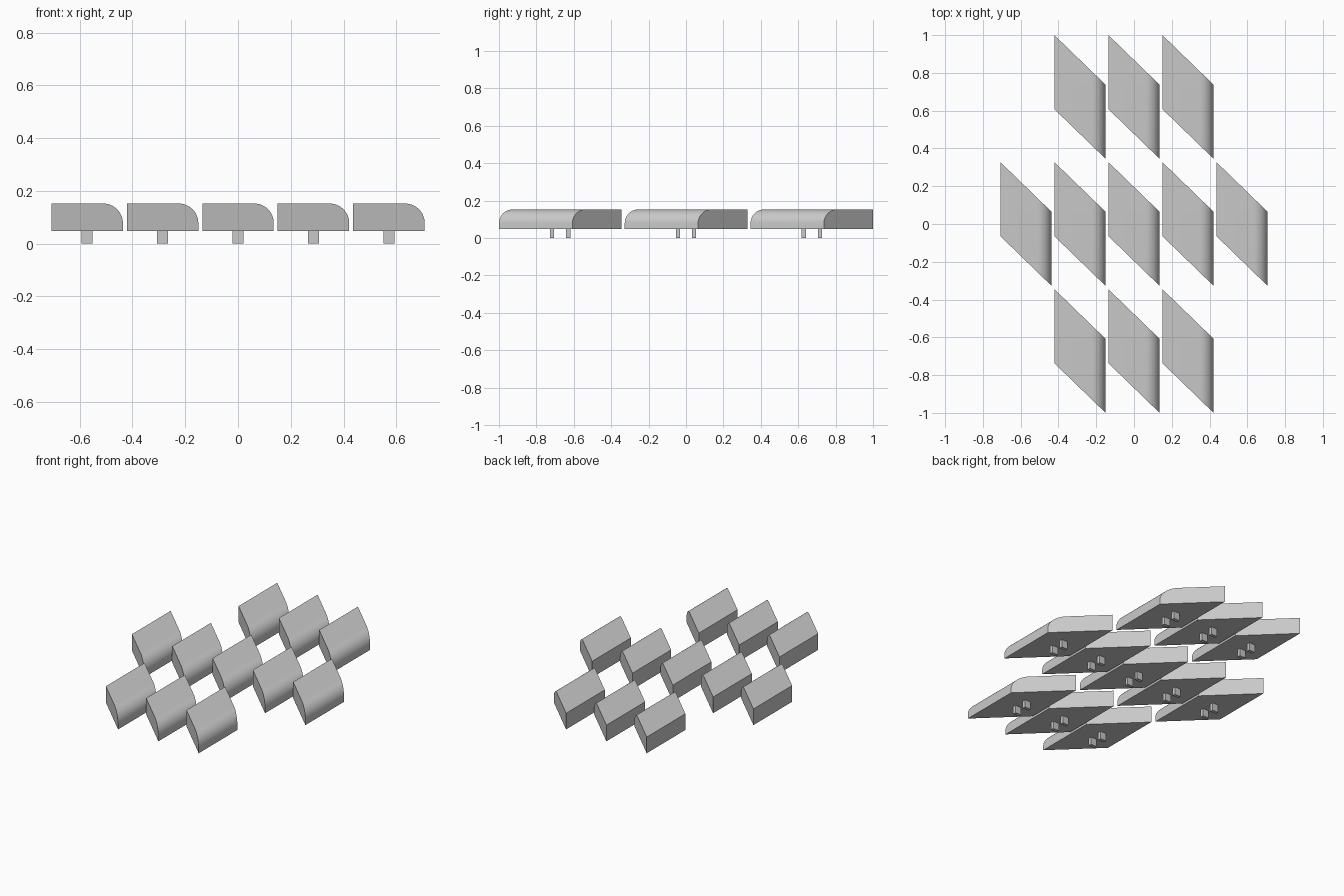
import bpy, bmesh, math

if "Cube" in bpy.data.objects:
    bpy.data.objects.remove(bpy.data.objects["Cube"])

W, EDGE, SHEAR = 0.271, 0.392, 0.263   # tile width, side length, slant
Z0, Z1, R = 0.048, 0.152, 0.074        # underside, top, rounded edge radius
STEP_X, STEP_Y = 0.286, 0.6725

grey = bpy.data.materials.new("light grey")
grey.diffuse_color = (0.58, 0.58, 0.58, 1)
grey.use_nodes = True
grey.node_tree.nodes["Principled BSDF"].inputs["Base Color"].default_value = grey.diffuse_color


def extrude_y(name, profile, y_from, y_to, slant=0.0):
    """Extrude an x-z profile along y, with ends slanted across x."""
    bm = bmesh.new()
    ends = [[bm.verts.new((x, y - slant * x, z)) for x, z in profile]
            for y in (y_from, y_to)]
    n = len(profile)
    bm.faces.new(ends[0])
    bm.faces.new(ends[1][::-1])
    for i in range(n):
        j = (i + 1) % n
        bm.faces.new((ends[0][i], ends[1][i], ends[1][j], ends[0][j]))
    bmesh.ops.recalc_face_normals(bm, faces=bm.faces)
    mesh = bpy.data.meshes.new(name)
    bm.to_mesh(mesh)
    bm.free()
    mesh.materials.append(grey)
    return mesh


# Slanted tile body with one rounded upper edge
h = W / 2
arc = [(h - R + R * math.cos(a), Z1 - R + R * math.sin(a))
       for a in (math.pi / 2 * i / 16 for i in range(17))]
tile_mesh = extrude_y("tile", [(-h, Z0), (h, Z0)] + arc + [(-h, Z1)],
                      -EDGE / 2, EDGE / 2, SHEAR / W)

# Mounting peg underneath
peg_mesh = extrude_y("peg", [(-0.021, 0), (0.021, 0), (0.021, Z0), (-0.021, Z0)],
                     -0.011, 0.011)


def place(name, mesh, x, y):
    ob = bpy.data.objects.new(name, mesh)
    ob.location = (x, y, 0)
    bpy.context.collection.objects.link(ob)
    return ob


# Three staggered rows: 3, 5 and 3 tiles, each tile on two pegs
tiles = []
for row, count in ((-1, 3), (0, 5), (1, 3)):
    for i in range(count):
        x, y = (i - (count - 1) / 2) * STEP_X, row * STEP_Y
        tiles.append(place("tile", tile_mesh, x, y))
        for side, label in ((-1, "front_peg"), (1, "back_peg")):
            place(label, peg_mesh, x, y + side * 0.043)

# Smooth the rounded edge, keep the corners sharp
bpy.context.view_layer.objects.active = tiles[0]
tiles[0].select_set(True)
bpy.ops.object.shade_smooth_by_angle(angle=math.radians(30))
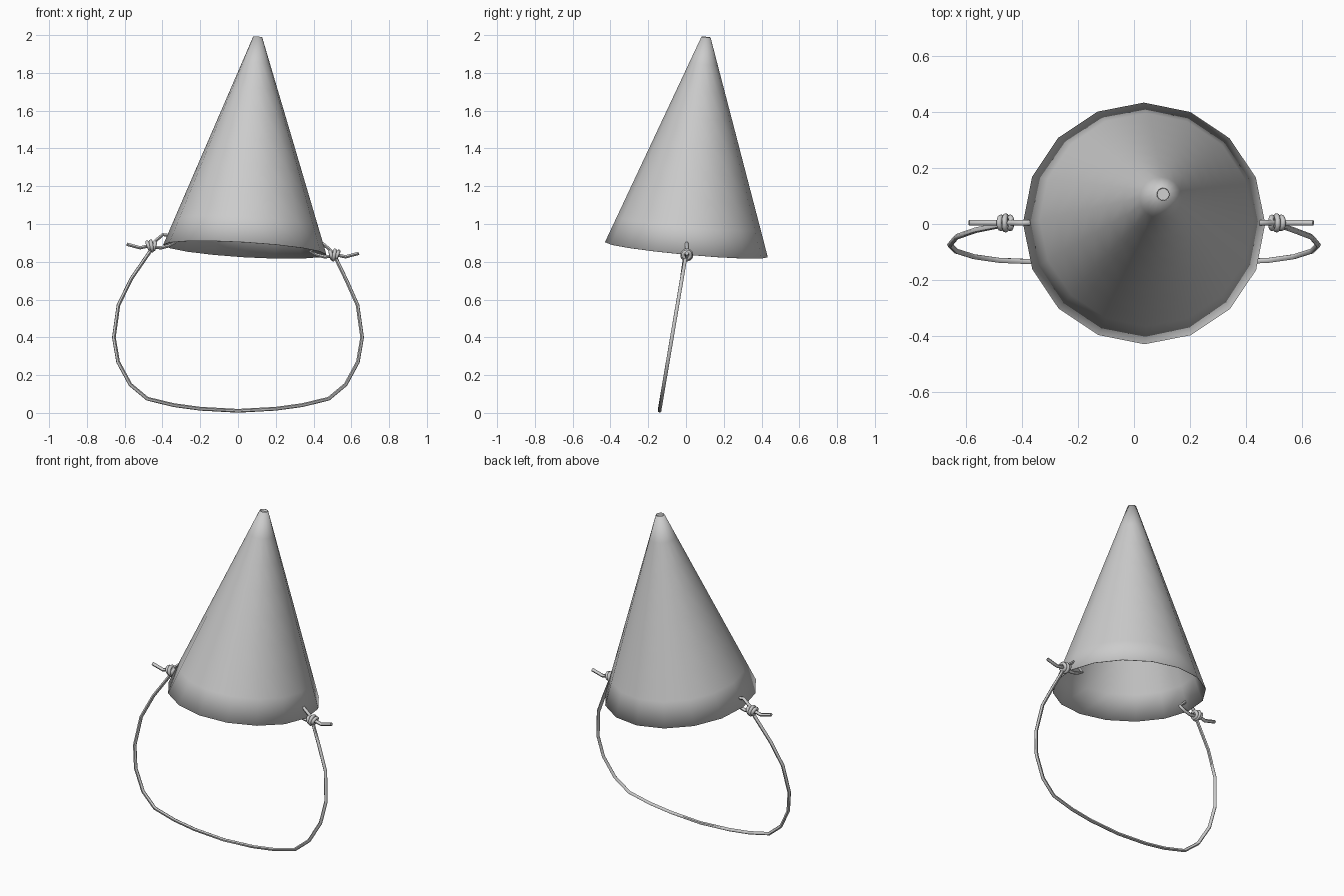
import bpy, bmesh, math
from mathutils import Matrix, Vector

default = bpy.data.objects.get("Cube")
if default:
    bpy.data.objects.remove(default)


def material(name, rgb):
    mat = bpy.data.materials.new(name)
    mat.use_nodes = True
    mat.diffuse_color = (*rgb, 1)
    mat.node_tree.nodes["Principled BSDF"].inputs["Base Color"].default_value = (*rgb, 1)
    return mat


GREY = material("plain grey", (0.6, 0.6, 0.6))
CORD = 0.01


def activate(obj):
    bpy.ops.object.select_all(action='DESELECT')
    obj.select_set(True)
    bpy.context.view_layer.objects.active = obj


def finish(obj, name, angle):
    obj.name = name
    obj.data.materials.clear()
    obj.data.materials.append(GREY)
    activate(obj)
    bpy.ops.object.shade_smooth_by_angle(angle=math.radians(angle))


def cord(name, points):
    """A round cord through the given points."""
    curve = bpy.data.curves.new(name, 'CURVE')
    curve.dimensions = '3D'
    curve.bevel_depth = CORD
    curve.bevel_resolution = 1
    curve.use_fill_caps = True
    spline = curve.splines.new('POLY')
    spline.points.add(len(points) - 1)
    for p, co in zip(spline.points, points):
        p.co = (*co, 1)
    obj = bpy.data.objects.new(name, curve)
    bpy.context.collection.objects.link(obj)
    activate(obj)
    bpy.ops.object.convert(target='MESH')
    finish(bpy.context.object, name, 60)


# Leaning paper cone, open underneath, with a thin wall
base, tip = Vector((0.036, 0.002, 0.864)), Vector((0.104, 0.106, 1.99))
axis = tip - base
turn = Vector((0, 0, 1)).rotation_difference(axis).to_matrix().to_4x4()
bm = bmesh.new()
bmesh.ops.create_cone(bm, cap_ends=False, segments=16, radius1=0.433, radius2=0.024, depth=axis.length,
                      matrix=Matrix.Rotation(math.pi / 2, 4, 'Z'))
sides = [e for e in bm.edges if abs(e.verts[0].co.z - e.verts[1].co.z) > 0.1]
bmesh.ops.subdivide_edges(bm, edges=sides, cuts=7, use_grid_fill=True)
bmesh.ops.recalc_face_normals(bm, faces=bm.faces)
bmesh.ops.transform(bm, matrix=Matrix.Translation((base + tip) / 2) @ turn, verts=bm.verts)
mesh = bpy.data.meshes.new("hat_cone")
bm.to_mesh(mesh)
bm.free()
hat = bpy.data.objects.new("hat_cone", mesh)
bpy.context.collection.objects.link(hat)
finish(hat, "hat_cone", 40)
wall = hat.modifiers.new("paper thickness", 'SOLIDIFY')
wall.thickness = 0.003
wall.offset = -1

# Plug sunk slightly into the tip
bpy.ops.mesh.primitive_circle_add(vertices=16, radius=0.026, fill_type='NGON',
                                  location=tip - axis.normalized() * 0.015,
                                  rotation=turn.to_euler())
finish(bpy.context.object, "hat_tip", 30)

# Chin cord hanging in a tilted plane between the two knots
half = [(0.2, 0.022), (0.34, 0.041), (0.48, 0.075), (0.57, 0.15),
        (0.635, 0.27), (0.657, 0.4), (0.633, 0.57)]
left_end = [(0.575, 0.7), (0.51, 0.835)]
right_end = [(-0.455, 0.87), (-0.565, 0.71)]
outline = right_end + [(-x, z) for x, z in half[::-1]] + [(0, 0.011)] + half + left_end
cord("chin_cord", [(x, -0.139 * min(1, max(0, (0.84 - z) / 0.82)), z) for x, z in outline])


# Knot, loose tail and loop through the cone wall on each side
def tie(side, sign, x, z):
    def at(out, up):
        return (x + sign * out, 0.004, z + up)
    cord(side + "_tail", [at(-0.02, 0), at(0.03, -0.003), at(0.06, -0.01), at(0.131, 0.009)])
    cord(side + "_loop", [at(0, 0.005), at(-0.025, 0.03), at(-0.06, 0.06), at(-0.085, 0.056),
                          at(-0.125, 0.018), at(-0.09, 0.0), at(-0.05, -0.01), at(0, -0.005)])
    for i, (shift, radius, lean) in enumerate(((-0.016, 0.02, -14), (0, 0.025, 10), (0.016, 0.02, 22))):
        bpy.ops.mesh.primitive_torus_add(major_segments=14, minor_segments=8, major_radius=radius,
                                         minor_radius=CORD, location=at(shift, 0),
                                         rotation=(0, math.radians(90 + sign * lean), 0))
        finish(bpy.context.object, f"{side}_knot_wrap_{i + 1}", 60)


tie("right", -1, -0.458, 0.884)
tie("left", 1, 0.509, 0.836)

Your task:
Your copy should match the records above exactly, except that it contains no pictures.

Solution to this problem:
import bpy, bmesh, math

if "Cube" in bpy.data.objects:
    bpy.data.objects.remove(bpy.data.objects["Cube"])

W, EDGE, SHEAR = 0.271, 0.392, 0.263   # tile width, side length, slant
Z0, Z1, R = 0.048, 0.152, 0.074        # underside, top, rounded edge radius
STEP_X, STEP_Y = 0.286, 0.6725

grey = bpy.data.materials.new("light grey")
grey.diffuse_color = (0.58, 0.58, 0.58, 1)
grey.use_nodes = True
grey.node_tree.nodes["Principled BSDF"].inputs["Base Color"].default_value = grey.diffuse_color


def extrude_y(name, profile, y_from, y_to, slant=0.0):
    """Extrude an x-z profile along y, with ends slanted across x."""
    bm = bmesh.new()
    ends = [[bm.verts.new((x, y - slant * x, z)) for x, z in profile]
            for y in (y_from, y_to)]
    n = len(profile)
    bm.faces.new(ends[0])
    bm.faces.new(ends[1][::-1])
    for i in range(n):
        j = (i + 1) % n
        bm.faces.new((ends[0][i], ends[1][i], ends[1][j], ends[0][j]))
    bmesh.ops.recalc_face_normals(bm, faces=bm.faces)
    mesh = bpy.data.meshes.new(name)
    bm.to_mesh(mesh)
    bm.free()
    mesh.materials.append(grey)
    return mesh


# Slanted tile body with one rounded upper edge
h = W / 2
arc = [(h - R + R * math.cos(a), Z1 - R + R * math.sin(a))
       for a in (math.pi / 2 * i / 16 for i in range(17))]
tile_mesh = extrude_y("tile", [(-h, Z0), (h, Z0)] + arc + [(-h, Z1)],
                      -EDGE / 2, EDGE / 2, SHEAR / W)

# Mounting peg underneath
peg_mesh = extrude_y("peg", [(-0.021, 0), (0.021, 0), (0.021, Z0), (-0.021, Z0)],
                     -0.011, 0.011)


def place(name, mesh, x, y):
    ob = bpy.data.objects.new(name, mesh)
    ob.location = (x, y, 0)
    bpy.context.collection.objects.link(ob)
    return ob


# Three staggered rows: 3, 5 and 3 tiles, each tile on two pegs
tiles = []
for row, count in ((-1, 3), (0, 5), (1, 3)):
    for i in range(count):
        x, y = (i - (count - 1) / 2) * STEP_X, row * STEP_Y
        tiles.append(place("tile", tile_mesh, x, y))
        for side, label in ((-1, "front_peg"), (1, "back_peg")):
            place(label, peg_mesh, x, y + side * 0.043)

# Smooth the rounded edge, keep the corners sharp
bpy.context.view_layer.objects.active = tiles[0]
tiles[0].select_set(True)
bpy.ops.object.shade_smooth_by_angle(angle=math.radians(30))
import bpy, bmesh, math
from mathutils import Matrix, Vector

default = bpy.data.objects.get("Cube")
if default:
    bpy.data.objects.remove(default)


def material(name, rgb):
    mat = bpy.data.materials.new(name)
    mat.use_nodes = True
    mat.diffuse_color = (*rgb, 1)
    mat.node_tree.nodes["Principled BSDF"].inputs["Base Color"].default_value = (*rgb, 1)
    return mat


GREY = material("plain grey", (0.6, 0.6, 0.6))
CORD = 0.01


def activate(obj):
    bpy.ops.object.select_all(action='DESELECT')
    obj.select_set(True)
    bpy.context.view_layer.objects.active = obj


def finish(obj, name, angle):
    obj.name = name
    obj.data.materials.clear()
    obj.data.materials.append(GREY)
    activate(obj)
    bpy.ops.object.shade_smooth_by_angle(angle=math.radians(angle))


def cord(name, points):
    """A round cord through the given points."""
    curve = bpy.data.curves.new(name, 'CURVE')
    curve.dimensions = '3D'
    curve.bevel_depth = CORD
    curve.bevel_resolution = 1
    curve.use_fill_caps = True
    spline = curve.splines.new('POLY')
    spline.points.add(len(points) - 1)
    for p, co in zip(spline.points, points):
        p.co = (*co, 1)
    obj = bpy.data.objects.new(name, curve)
    bpy.context.collection.objects.link(obj)
    activate(obj)
    bpy.ops.object.convert(target='MESH')
    finish(bpy.context.object, name, 60)


# Leaning paper cone, open underneath, with a thin wall
base, tip = Vector((0.036, 0.002, 0.864)), Vector((0.104, 0.106, 1.99))
axis = tip - base
turn = Vector((0, 0, 1)).rotation_difference(axis).to_matrix().to_4x4()
bm = bmesh.new()
bmesh.ops.create_cone(bm, cap_ends=False, segments=16, radius1=0.433, radius2=0.024, depth=axis.length,
                      matrix=Matrix.Rotation(math.pi / 2, 4, 'Z'))
sides = [e for e in bm.edges if abs(e.verts[0].co.z - e.verts[1].co.z) > 0.1]
bmesh.ops.subdivide_edges(bm, edges=sides, cuts=7, use_grid_fill=True)
bmesh.ops.recalc_face_normals(bm, faces=bm.faces)
bmesh.ops.transform(bm, matrix=Matrix.Translation((base + tip) / 2) @ turn, verts=bm.verts)
mesh = bpy.data.meshes.new("hat_cone")
bm.to_mesh(mesh)
bm.free()
hat = bpy.data.objects.new("hat_cone", mesh)
bpy.context.collection.objects.link(hat)
finish(hat, "hat_cone", 40)
wall = hat.modifiers.new("paper thickness", 'SOLIDIFY')
wall.thickness = 0.003
wall.offset = -1

# Plug sunk slightly into the tip
bpy.ops.mesh.primitive_circle_add(vertices=16, radius=0.026, fill_type='NGON',
                                  location=tip - axis.normalized() * 0.015,
                                  rotation=turn.to_euler())
finish(bpy.context.object, "hat_tip", 30)

# Chin cord hanging in a tilted plane between the two knots
half = [(0.2, 0.022), (0.34, 0.041), (0.48, 0.075), (0.57, 0.15),
        (0.635, 0.27), (0.657, 0.4), (0.633, 0.57)]
left_end = [(0.575, 0.7), (0.51, 0.835)]
right_end = [(-0.455, 0.87), (-0.565, 0.71)]
outline = right_end + [(-x, z) for x, z in half[::-1]] + [(0, 0.011)] + half + left_end
cord("chin_cord", [(x, -0.139 * min(1, max(0, (0.84 - z) / 0.82)), z) for x, z in outline])


# Knot, loose tail and loop through the cone wall on each side
def tie(side, sign, x, z):
    def at(out, up):
        return (x + sign * out, 0.004, z + up)
    cord(side + "_tail", [at(-0.02, 0), at(0.03, -0.003), at(0.06, -0.01), at(0.131, 0.009)])
    cord(side + "_loop", [at(0, 0.005), at(-0.025, 0.03), at(-0.06, 0.06), at(-0.085, 0.056),
                          at(-0.125, 0.018), at(-0.09, 0.0), at(-0.05, -0.01), at(0, -0.005)])
    for i, (shift, radius, lean) in enumerate(((-0.016, 0.02, -14), (0, 0.025, 10), (0.016, 0.02, 22))):
        bpy.ops.mesh.primitive_torus_add(major_segments=14, minor_segments=8, major_radius=radius,
                                         minor_radius=CORD, location=at(shift, 0),
                                         rotation=(0, math.radians(90 + sign * lean), 0))
        finish(bpy.context.object, f"{side}_knot_wrap_{i + 1}", 60)


tie("right", -1, -0.458, 0.884)
tie("left", 1, 0.509, 0.836)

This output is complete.